The sustainable seafood movement has given greater credence to non-governmental organisation (NGO) involvement in fisheries' governance through a series of market-based tools and strategies, including consumer awareness campaigns and seafood certification schemes. Despite their proliferation in recent years, the market-based translation of consumer demand directly steering fishermen towards more sustainable practices, we argue, limits our understanding of the wider patterns of interaction that these tools can engender. Using the case of the Dutch Good Fish Guide or Viswijzer, we contend that market-based tools can be effective in creating both horizontal and vertical spaces of interaction between key actors in the Dutch fishery sector. We conclude that while market-based impacts may be negligible, the Viswijzer presents a powerful communicative instrument that has succeeded in fostering more face-to-face interaction and deliberation between otherwise disparate actors. Constructive collaboration between NGOs and industry can therefore create the requisite level of trust in the transition towards sustainable fisheries

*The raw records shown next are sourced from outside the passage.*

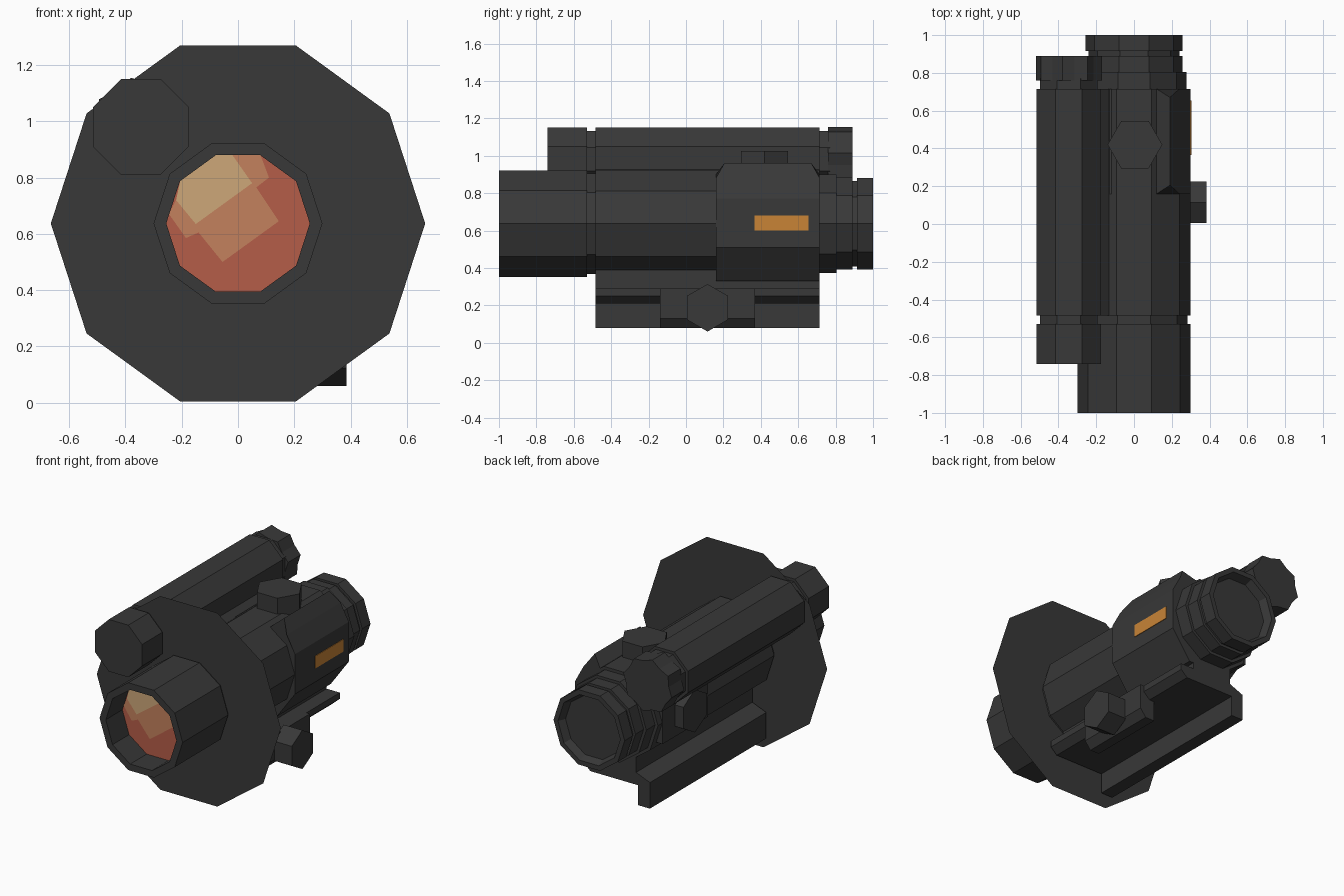
import bpy, bmesh, math
from mathutils import Vector

cube = bpy.data.objects.get("Cube")
if cube:
    bpy.data.objects.remove(cube, do_unlink=True)


def material(name, rgb):
    m = bpy.data.materials.new(name)
    m.use_nodes = True
    m.diffuse_color = (*rgb, 1)
    m.node_tree.nodes["Principled BSDF"].inputs["Base Color"].default_value = (*rgb, 1)
    return m


BLACK = material("matte_black", (0.04, 0.04, 0.04))
RED = material("lens_red", (0.46, 0.11, 0.065))
COPPER = material("lens_copper", (0.55, 0.22, 0.11))
CREAM = material("lens_cream", (0.61, 0.39, 0.19))
ORANGE = material("marker_orange", (0.58, 0.23, 0.037))

CENTER = (0, 0.637)
SIDE = (-0.345, 0.98)


def finish(name, bm, mat):
    bmesh.ops.recalc_face_normals(bm, faces=bm.faces)
    mesh = bpy.data.meshes.new(name)
    bm.to_mesh(mesh)
    bm.free()
    mesh.materials.append(mat)
    obj = bpy.data.objects.new(name, mesh)
    bpy.context.collection.objects.link(obj)
    return obj


def place(axis, u, v, w):
    # (u, v) is the cross-section and w the distance along the axis
    return Vector({"x": (w, u, v), "y": (u, w, v), "z": (u, v, w)}[axis])


def prism(name, points, axis, start, end, mat=BLACK):
    bm = bmesh.new()
    rings = [[bm.verts.new(place(axis, u, v, w)) for u, v in points] for w in (start, end)]
    n = len(points)
    for ring in rings:
        bm.faces.new(ring)
    for i in range(n):
        j = (i + 1) % n
        bm.faces.new((rings[0][i], rings[0][j], rings[1][j], rings[1][i]))
    return finish(name, bm, mat)


def ngon(center, radius, sides, turn=0.0, ratio=1.0):
    pts = []
    for i in range(sides):
        a = turn + math.tau * i / sides
        r = radius * (ratio if i % 2 else 1)
        pts.append((center[0] + r * math.cos(a), center[1] + r * math.sin(a)))
    return pts


def box(x0, x1, z0, z1):
    return [(x0, z0), (x1, z0), (x1, z1), (x0, z1)]


def lathe(name, profile, center, sides, turn=0.0):
    # rings of (y, radius), capped at both ends
    bm = bmesh.new()
    rings = [[bm.verts.new((u, y, v)) for u, v in ngon(center, r, sides, turn)]
             for y, r in profile]
    for a, b in zip(rings, rings[1:]):
        for i in range(sides):
            j = (i + 1) % sides
            bm.faces.new((a[i], a[j], b[j], b[i]))
    bm.faces.new(rings[0])
    bm.faces.new(rings[-1])
    return finish(name, bm, BLACK)


def sheet(name, points, y, mat):
    bm = bmesh.new()
    bm.faces.new([bm.verts.new((u, y, v)) for u, v in points])
    return finish(name, bm, mat)


# Main tube with hollow front hood and eyepiece
lathe("main_tube", [
    (-0.825, 0.255), (-1, 0.255), (-1, 0.3), (-0.53, 0.3), (-0.53, 0.282),
    (-0.485, 0.282), (-0.485, 0.298), (0.715, 0.298), (0.715, 0.277),
    (0.805, 0.277), (0.805, 0.258), (0.89, 0.258), (0.89, 0.24), (0.915, 0.24),
    (0.915, 0.257), (1, 0.257), (1, 0.225), (0.95, 0.205)], CENTER, 10)

# Thin round plate behind the front hood
sheet("round_plate", ngon(CENTER, 0.665, 10), -0.507, BLACK)

# Front lens with painted reflections
sheet("front_lens", ngon(CENTER, 0.255, 10), -0.829, RED)
sheet("lens_reflection_outer", [
    (-0.22, 0.72), (-0.15, 0.635), (0.05, 0.78), (-0.02, 0.88), (0.08, 0.88),
    (0.11, 0.8), (0.065, 0.765), (0.145, 0.645), (-0.055, 0.5), (-0.14, 0.605),
    (-0.185, 0.585), (-0.245, 0.67)], -0.832, COPPER)
sheet("lens_reflection_inner", [
    (-0.22, 0.72), (-0.205, 0.79), (-0.08, 0.88), (-0.02, 0.88), (0.05, 0.78),
    (-0.15, 0.635)], -0.832, CREAM)

# Small side tube, its bridge and its scalloped end knob
R8 = 0.17 / math.cos(math.pi / 8)
lathe("side_tube", [
    (-0.74, R8), (-0.53, R8), (-0.53, R8 - 0.02), (-0.485, R8 - 0.02),
    (-0.485, R8), (0.715, R8), (0.715, R8 - 0.02), (0.77, R8 - 0.02)],
    SIDE, 8, math.pi / 8)
prism("side_tube_knob", ngon(SIDE, 0.178, 16, math.pi / 16, 0.88), "y", 0.76, 0.89)
prism("tube_bridge", [(-0.29, 0.9), (-0.23, 0.76), (-0.1, 0.86), (-0.2, 0.95)],
      "y", -0.485, 0.715)

# Housing with a raised guard whose upper corners are chamfered
housing = prism("housing", [
    (0.3, 0.51), (0.3, 0.77), (0.24, 0.88), (0.19, 0.96), (0.12, 0.9),
    (-0.13, 0.9), (-0.13, 0.4), (-0.08, 0.33), (0.17, 0.33)], "y", 0.16, 0.715)
for v in housing.data.vertices:
    if v.co.z > 0.95:
        v.co.y += 0.045 if v.co.y < 0.4 else -0.045

prism("marker_plate", box(0.365, 0.655, 0.6, 0.68), "x", 0.298, 0.304, ORANGE)

# Adjustment turrets on the top and the side
prism("top_turret", ngon((0.005, 0.42), 0.145, 6), "z", 0.88, 1.025)
prism("side_turret_base", box(0.2, 0.67, 0.5, 0.78), "x", -0.3, -0.1)
prism("side_turret", ngon((0.42, CENTER[1]), 0.14, 6, math.pi / 6), "x", -0.36, -0.25)

# Mounting rail with one full-length flange and a clamp opposite
prism("mounting_rail", [
    (-0.24, 0.08), (-0.155, 0.08), (-0.155, 0.21), (0.19, 0.21), (0.235, 0.25),
    (0.235, 0.29), (0.14, 0.29), (0.14, 0.4), (-0.14, 0.4), (-0.14, 0.29),
    (-0.24, 0.25)], "y", -0.485, 0.715)
prism("rail_clamp", [(0.155, 0.08), (0.22, 0.08), (0.26, 0.13), (0.26, 0.29),
                     (0.155, 0.29)], "y", -0.14, 0.37)
prism("clamp_knob", ngon((0.115, 0.187), 0.127, 6, math.pi / 6), "x", 0.25, 0.385)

Changes in health beneficial components during ice storage of African catfish (Clarias gariepinus)
Larsen, R. ; Mierke-Klemeyer, S. ; Maehre, H. ; Schram, E. ; Luten, J.B. - \ 2010
Archiv für Lebensmittelhygiene 61 (2010)4. - ISSN 0003-925X - p. 139 - 144.
coronary-heart-disease - polyunsaturated fatty-acids - taurine content - 16 countries - selenium - fish - mortality - seafood - muscle - model
Ice-storage is the most common method of preserving fresh fish. The aim of this work was to study whether ice storage had an effect on contents at selenium, taurine and fatty acid composition in farmed African catfish (Clarias gariepinus). Gutted fish (n = 40) were stored in melting ice for 21 days, and 5 fish were at regular time intervals randomly drawn from the pool, filleted and freeze-dried. The samples were analyzed for contents of selenium, taurine and fatty acids. During ice storage, water content at fillets increased due to influx of water from melted ice. Only concentrations of water soluble taurine were found to decrease significantly, approximately 25 %, whereas concentration of selenium and the fatty acid profile did not substantially change during storage.
Sensory characteristics of different cod products related to consumer preferences and attitudes
Sveinsdottir, K. ; Martinsdottir, E. ; Green-Petersen, D. ; Hyldig, G. ; Schelvis-Smit, A.A.M. - \ 2009
Food Quality and Preference 20 (2009)2. - ISSN 0950-3293 - p. 120 - 132.
fish consumption - quality - health - behavior - segmentation - convenience - strategies - vegetables - seafood - disease
Quantitative descriptive analysis (QDA) was used to analyse the sensory quality of eight cod products, different with regard to origin (wild/farmed), storage time (short/extended) and storage method (fresh/frozen/packed in modified atmosphere). At the same time, 378 consumers in four European countries tasted and scored the cod products on a 9-point hedonic scale. In addition information on the consumers attitudes, motives/barriers and fish purchase behaviour was collected. The aim was to investigate how sensory quality corresponded to consumers liking of different cod products and to study the liking in terms of different consumer attitudes and demographics. The QDA discriminated well between the products. The farmed cod products were considerably different from wild cod, with more light and even colour, meaty texture, odour and flavour. Country differences were considerable with regard to fish consumption, attitudes and preferences of the eight cod products. However, it was demonstrated that within each country, different segments of consumers existed with different preferences, motives/barriers and demographic background. The results indicated various potential to increase fish consumption.